• [Aim of the task]: The response must be made up of the lines in the entries below that contain "faces".

• [Data supplied]:
§

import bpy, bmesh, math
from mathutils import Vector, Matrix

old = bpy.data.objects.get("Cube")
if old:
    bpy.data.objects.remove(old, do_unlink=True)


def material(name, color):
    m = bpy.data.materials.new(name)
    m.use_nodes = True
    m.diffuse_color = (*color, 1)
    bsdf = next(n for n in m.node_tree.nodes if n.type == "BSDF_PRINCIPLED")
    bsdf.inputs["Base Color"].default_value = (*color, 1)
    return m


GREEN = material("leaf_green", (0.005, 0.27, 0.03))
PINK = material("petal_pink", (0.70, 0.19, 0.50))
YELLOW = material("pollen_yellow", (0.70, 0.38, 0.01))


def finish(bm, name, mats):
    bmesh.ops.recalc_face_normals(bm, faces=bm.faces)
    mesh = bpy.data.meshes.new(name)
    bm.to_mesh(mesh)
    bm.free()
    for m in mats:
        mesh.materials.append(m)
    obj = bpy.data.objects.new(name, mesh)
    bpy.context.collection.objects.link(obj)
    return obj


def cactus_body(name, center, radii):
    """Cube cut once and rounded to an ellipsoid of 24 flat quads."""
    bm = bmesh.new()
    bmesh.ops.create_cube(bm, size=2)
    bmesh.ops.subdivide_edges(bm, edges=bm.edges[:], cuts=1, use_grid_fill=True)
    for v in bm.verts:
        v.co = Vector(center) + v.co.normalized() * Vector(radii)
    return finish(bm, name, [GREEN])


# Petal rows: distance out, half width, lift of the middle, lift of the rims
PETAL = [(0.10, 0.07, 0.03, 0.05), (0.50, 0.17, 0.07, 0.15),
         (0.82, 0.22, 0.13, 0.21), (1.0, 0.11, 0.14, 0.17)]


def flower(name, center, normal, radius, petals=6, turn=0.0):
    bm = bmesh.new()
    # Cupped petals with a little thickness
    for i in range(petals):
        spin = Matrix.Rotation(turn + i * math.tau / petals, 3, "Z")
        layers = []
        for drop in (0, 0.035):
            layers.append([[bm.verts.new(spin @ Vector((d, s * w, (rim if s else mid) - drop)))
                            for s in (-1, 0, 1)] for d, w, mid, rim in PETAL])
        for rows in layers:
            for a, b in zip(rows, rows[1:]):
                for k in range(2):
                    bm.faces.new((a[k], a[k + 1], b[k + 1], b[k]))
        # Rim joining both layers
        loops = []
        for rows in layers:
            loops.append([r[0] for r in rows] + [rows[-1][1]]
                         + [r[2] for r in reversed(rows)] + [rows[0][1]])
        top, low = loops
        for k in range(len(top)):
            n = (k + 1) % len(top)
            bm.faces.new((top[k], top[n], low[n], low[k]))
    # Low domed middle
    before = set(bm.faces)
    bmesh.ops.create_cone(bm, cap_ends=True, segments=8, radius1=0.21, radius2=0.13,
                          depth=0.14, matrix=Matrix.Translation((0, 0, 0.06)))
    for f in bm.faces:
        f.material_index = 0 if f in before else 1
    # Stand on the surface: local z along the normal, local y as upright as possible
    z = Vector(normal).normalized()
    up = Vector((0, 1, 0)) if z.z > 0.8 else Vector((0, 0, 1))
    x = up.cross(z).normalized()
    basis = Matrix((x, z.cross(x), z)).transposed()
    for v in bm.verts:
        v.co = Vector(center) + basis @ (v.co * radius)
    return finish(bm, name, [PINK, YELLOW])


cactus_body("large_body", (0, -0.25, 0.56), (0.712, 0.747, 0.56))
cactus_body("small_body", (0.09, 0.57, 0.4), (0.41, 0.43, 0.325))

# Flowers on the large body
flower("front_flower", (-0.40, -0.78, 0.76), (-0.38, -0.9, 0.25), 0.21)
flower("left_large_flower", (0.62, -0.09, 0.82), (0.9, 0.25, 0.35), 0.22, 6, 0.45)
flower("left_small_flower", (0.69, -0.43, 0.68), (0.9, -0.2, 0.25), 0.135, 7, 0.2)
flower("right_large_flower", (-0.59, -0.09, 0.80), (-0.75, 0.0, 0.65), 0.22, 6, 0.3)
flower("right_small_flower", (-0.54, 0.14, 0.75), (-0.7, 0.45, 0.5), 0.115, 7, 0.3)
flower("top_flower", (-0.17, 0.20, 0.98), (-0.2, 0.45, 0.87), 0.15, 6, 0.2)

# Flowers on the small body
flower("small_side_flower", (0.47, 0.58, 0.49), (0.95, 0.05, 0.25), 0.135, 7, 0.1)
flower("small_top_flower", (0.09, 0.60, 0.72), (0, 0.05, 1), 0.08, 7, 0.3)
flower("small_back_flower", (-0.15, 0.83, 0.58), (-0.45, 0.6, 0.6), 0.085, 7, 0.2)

§

• [Answer to the problem]:
    bmesh.ops.recalc_face_normals(bm, faces=bm.faces)
                    bm.faces.new((a[k], a[k + 1], b[k + 1], b[k]))
            bm.faces.new((top[k], top[n], low[n], low[k]))
    before = set(bm.faces)
    for f in bm.faces:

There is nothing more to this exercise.